- Heat transfer surface area (for a single battery cell) – 8 sq. in to 60 sq. in
- Number of cells per module – 12 to 48
- Heat flux at cell surface – 3 kW/m^2 to 7 kW/m^2
- Heat sink material and roughness – Aluminum, machined
- Nominal temperature – 40 to 70 deg C
- Maximum temperature – 150 deg C
- Gap and contact pressure across a single cell – May range from a 50 mil gap to 100 psi contact pressure (although larger gap sizes would be permitted if desired)
- Thermal conductance – Threshold: 2000 W/(m^2-K), Objective: 5000 W/(m^2-K)
- Electrical insulation rating – Threshold: 2000V, Objective: 5000V
- Flammability – Compliance with recognized standards for plastic materials such as ASTM D 1000, UL 94. Similar standards should be used for other material types.
- Mechanical shock resistance – Refer to MIL-S-901D
- Vibration resistance – Refer to MIL-STD-167-1A
- Transportability and other environmental compatibility – Refer to MIL-STD-810G
What is very interesting above is the thermal conductance requirement –in the range for threshold and objective values mentioned above and for a gap of 0.050in, the equivalent thermal conductivities for an area of 8in^2 range from 500W/m-K to 1200W/m-K. No doubt fillers for TIMs in these ranges of thermal conductivities will need to be Carbon-based. To make an electrically insulating TIM with very high thermal conductivity will definitely require some ingenuity!
In Phase I, the small business is expected to identify one or more thermal interface materials for intended development in Phases II and III. The small business is required to explore how to meet the stated objectives through analysis and may choose to prove feasibility through testing. The focus of Phase I is on thermal conductance, electrical insulation, resistance to vibration/abrasion, conformance to irregular gaps, manufacturing cost, and marketability/transition to other military customers or to industry.
In Phase II, the small business is required to further develop the chosen thermal interface material identified in Phase I. In this phase, prototype materials will need to be produced and may require iteration on the material composition or manufacturing technique. The prototype materials will be tested in accordance with Navy instruction to ensure that test conditions are appropriate.
In Phase III, the small business is required to work with the Navy and applicable industry partners to demonstrate the thermal interface material on battery modules undergoing high rate operation, to be specified by the Navy.

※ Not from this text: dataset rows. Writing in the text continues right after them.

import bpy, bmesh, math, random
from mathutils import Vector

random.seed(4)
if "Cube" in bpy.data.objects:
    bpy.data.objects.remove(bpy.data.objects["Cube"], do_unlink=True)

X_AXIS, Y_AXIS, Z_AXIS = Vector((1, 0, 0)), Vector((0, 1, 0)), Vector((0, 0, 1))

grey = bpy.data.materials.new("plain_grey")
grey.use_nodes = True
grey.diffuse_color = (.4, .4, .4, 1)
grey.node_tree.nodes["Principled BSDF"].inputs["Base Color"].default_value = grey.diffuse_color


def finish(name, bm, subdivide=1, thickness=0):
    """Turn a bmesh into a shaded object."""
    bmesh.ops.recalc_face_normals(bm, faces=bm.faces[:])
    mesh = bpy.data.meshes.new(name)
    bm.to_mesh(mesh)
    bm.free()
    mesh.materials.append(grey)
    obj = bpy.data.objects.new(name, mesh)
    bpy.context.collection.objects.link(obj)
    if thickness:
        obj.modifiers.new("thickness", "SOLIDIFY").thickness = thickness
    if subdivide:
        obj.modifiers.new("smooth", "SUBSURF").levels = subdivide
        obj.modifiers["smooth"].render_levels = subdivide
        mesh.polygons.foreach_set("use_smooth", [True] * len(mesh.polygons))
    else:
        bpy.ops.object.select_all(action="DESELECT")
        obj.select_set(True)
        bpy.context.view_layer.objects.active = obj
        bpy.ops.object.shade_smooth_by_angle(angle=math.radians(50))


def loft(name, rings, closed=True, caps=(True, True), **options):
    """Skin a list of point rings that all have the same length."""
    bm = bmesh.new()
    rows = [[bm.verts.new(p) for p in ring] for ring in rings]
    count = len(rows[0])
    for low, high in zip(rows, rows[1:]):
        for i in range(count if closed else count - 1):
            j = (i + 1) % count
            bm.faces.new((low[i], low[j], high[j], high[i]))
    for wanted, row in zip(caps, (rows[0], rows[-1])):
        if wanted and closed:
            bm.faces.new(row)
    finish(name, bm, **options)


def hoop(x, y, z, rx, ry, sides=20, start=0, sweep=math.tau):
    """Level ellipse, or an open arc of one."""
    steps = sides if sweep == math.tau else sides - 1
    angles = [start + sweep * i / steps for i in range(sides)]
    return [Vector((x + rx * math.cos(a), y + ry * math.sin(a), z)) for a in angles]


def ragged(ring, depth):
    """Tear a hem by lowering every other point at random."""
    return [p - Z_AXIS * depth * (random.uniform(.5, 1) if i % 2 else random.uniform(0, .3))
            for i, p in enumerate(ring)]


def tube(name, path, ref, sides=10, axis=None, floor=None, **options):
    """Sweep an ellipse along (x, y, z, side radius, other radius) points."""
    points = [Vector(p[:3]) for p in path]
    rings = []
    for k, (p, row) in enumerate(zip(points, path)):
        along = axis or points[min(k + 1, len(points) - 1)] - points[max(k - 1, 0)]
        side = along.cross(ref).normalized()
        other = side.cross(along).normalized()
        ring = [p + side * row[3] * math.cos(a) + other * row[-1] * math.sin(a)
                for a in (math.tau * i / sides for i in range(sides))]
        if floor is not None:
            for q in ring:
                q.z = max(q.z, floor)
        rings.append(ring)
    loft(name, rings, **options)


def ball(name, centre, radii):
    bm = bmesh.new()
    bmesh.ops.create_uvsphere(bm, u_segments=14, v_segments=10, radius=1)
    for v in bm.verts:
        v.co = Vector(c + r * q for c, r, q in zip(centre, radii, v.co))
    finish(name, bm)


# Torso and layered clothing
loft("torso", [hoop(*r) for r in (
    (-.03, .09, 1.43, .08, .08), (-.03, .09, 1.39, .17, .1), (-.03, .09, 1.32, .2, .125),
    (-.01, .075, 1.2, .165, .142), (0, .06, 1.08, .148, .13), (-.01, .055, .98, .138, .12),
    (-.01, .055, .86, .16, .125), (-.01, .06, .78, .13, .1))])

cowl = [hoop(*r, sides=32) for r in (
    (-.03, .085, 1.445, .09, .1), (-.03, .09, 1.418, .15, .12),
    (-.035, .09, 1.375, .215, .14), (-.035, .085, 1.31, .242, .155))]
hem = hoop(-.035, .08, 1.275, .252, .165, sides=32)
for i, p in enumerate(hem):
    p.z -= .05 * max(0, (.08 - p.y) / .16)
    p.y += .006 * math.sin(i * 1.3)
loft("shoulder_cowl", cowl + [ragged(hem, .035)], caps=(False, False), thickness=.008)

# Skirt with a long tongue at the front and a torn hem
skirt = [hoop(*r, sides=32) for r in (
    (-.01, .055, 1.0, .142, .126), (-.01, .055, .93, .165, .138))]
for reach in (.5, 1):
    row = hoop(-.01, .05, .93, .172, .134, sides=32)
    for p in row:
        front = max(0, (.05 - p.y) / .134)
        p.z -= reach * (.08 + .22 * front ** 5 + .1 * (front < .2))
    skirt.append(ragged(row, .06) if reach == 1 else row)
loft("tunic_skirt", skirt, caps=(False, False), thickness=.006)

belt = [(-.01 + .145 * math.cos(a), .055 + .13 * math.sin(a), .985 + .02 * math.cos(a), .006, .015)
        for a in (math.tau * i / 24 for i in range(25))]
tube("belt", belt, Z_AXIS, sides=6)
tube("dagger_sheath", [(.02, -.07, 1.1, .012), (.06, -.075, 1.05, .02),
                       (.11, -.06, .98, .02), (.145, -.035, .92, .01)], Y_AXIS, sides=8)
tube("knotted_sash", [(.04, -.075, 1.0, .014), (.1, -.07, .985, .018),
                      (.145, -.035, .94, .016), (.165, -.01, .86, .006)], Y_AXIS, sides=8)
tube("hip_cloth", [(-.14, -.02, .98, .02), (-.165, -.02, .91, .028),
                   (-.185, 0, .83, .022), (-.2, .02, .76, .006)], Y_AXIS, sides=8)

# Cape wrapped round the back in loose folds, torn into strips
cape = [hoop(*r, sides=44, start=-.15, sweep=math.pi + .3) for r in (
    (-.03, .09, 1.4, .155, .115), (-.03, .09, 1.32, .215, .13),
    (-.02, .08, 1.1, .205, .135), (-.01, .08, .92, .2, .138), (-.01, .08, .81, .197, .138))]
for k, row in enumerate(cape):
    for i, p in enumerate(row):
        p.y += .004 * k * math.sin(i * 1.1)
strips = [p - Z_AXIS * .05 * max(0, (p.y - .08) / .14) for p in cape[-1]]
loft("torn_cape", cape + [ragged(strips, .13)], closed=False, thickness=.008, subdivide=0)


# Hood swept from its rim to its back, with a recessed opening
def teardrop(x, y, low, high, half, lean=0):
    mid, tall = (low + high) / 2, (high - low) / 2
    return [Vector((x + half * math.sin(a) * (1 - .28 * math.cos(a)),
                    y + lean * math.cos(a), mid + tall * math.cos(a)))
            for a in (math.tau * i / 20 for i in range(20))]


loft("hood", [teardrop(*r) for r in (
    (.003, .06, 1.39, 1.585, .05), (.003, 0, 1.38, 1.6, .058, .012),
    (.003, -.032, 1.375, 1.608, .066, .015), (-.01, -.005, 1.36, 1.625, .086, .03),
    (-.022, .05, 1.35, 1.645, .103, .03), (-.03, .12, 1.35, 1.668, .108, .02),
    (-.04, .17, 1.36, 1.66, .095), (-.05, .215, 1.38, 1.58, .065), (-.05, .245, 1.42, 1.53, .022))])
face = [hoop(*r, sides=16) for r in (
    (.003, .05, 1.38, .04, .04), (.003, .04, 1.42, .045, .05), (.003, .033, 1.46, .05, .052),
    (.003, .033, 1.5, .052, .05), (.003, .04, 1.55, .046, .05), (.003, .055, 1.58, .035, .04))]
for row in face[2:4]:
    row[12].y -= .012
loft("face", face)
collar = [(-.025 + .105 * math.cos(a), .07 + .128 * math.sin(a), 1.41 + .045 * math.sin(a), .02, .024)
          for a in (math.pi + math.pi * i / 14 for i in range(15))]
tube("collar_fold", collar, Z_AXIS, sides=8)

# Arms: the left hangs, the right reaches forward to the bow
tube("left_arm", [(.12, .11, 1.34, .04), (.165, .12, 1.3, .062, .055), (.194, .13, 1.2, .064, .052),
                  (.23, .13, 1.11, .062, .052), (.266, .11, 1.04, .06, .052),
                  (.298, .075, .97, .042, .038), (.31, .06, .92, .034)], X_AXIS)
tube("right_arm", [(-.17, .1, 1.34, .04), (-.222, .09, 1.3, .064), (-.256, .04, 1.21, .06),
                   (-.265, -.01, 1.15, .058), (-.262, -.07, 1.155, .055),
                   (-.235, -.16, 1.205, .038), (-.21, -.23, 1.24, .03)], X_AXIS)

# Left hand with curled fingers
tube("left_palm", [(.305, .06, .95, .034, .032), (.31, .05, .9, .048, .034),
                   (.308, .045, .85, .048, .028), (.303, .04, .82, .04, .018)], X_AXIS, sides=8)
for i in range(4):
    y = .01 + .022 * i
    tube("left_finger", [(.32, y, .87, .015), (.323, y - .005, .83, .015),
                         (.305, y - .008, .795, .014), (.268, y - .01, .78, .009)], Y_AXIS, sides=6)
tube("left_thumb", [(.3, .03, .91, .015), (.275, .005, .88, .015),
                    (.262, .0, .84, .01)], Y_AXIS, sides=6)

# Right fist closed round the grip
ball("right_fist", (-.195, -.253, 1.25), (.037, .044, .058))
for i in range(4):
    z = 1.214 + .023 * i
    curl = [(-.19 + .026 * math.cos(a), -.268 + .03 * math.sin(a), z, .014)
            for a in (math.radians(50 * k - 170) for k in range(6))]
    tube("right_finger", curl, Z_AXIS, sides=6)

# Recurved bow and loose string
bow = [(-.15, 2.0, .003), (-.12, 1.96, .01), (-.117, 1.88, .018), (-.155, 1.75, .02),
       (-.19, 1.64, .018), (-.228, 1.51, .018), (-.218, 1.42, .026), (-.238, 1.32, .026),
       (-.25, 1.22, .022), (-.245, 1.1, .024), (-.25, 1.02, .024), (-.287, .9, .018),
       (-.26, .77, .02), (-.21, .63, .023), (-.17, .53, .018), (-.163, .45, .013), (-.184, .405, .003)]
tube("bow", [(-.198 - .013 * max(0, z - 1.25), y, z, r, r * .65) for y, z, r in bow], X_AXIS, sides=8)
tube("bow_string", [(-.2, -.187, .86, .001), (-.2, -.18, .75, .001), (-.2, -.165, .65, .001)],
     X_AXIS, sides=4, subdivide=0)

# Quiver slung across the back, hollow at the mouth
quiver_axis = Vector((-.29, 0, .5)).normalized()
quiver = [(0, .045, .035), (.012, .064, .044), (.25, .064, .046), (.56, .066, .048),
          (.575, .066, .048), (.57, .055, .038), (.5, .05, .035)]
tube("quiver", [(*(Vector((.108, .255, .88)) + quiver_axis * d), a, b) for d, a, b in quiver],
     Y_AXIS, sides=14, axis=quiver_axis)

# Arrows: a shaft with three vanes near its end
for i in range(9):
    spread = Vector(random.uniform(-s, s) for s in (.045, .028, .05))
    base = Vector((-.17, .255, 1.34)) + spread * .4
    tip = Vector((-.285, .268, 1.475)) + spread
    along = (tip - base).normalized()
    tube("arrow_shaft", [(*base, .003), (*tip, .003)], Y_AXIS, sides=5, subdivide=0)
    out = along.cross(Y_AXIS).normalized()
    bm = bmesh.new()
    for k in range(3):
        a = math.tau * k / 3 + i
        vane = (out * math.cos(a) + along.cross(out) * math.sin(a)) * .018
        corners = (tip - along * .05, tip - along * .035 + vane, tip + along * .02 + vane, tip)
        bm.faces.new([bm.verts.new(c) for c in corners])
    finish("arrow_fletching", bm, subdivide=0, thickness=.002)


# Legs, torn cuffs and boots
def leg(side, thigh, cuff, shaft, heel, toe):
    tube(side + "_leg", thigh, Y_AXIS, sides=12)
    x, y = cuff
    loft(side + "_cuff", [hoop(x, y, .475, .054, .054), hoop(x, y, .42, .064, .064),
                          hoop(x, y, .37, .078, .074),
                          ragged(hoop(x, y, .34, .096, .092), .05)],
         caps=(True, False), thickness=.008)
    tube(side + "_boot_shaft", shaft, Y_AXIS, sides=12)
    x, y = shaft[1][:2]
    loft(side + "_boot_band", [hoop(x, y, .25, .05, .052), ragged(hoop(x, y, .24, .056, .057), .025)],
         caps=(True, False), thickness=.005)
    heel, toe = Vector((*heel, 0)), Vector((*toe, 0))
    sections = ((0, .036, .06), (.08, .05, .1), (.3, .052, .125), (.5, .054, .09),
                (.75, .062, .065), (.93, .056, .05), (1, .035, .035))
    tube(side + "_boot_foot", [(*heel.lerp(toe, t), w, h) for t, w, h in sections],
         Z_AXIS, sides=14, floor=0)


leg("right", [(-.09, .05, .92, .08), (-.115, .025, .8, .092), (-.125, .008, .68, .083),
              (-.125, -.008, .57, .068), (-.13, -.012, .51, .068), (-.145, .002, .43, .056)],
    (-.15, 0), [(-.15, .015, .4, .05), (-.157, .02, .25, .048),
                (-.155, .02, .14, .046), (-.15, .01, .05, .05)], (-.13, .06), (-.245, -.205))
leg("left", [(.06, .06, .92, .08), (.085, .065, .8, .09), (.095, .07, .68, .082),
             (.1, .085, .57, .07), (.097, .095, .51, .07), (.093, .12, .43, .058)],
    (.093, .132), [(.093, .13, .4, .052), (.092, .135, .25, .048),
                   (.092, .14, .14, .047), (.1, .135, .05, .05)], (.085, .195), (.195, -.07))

Electronics Cooling will keep you abreast of the advances in high thermal conductivity TIMs. Meanwhile, your comments are welcome!
by MP Divakar, PhD, Stack Design Automation
Technical Editor, Electronics Cooling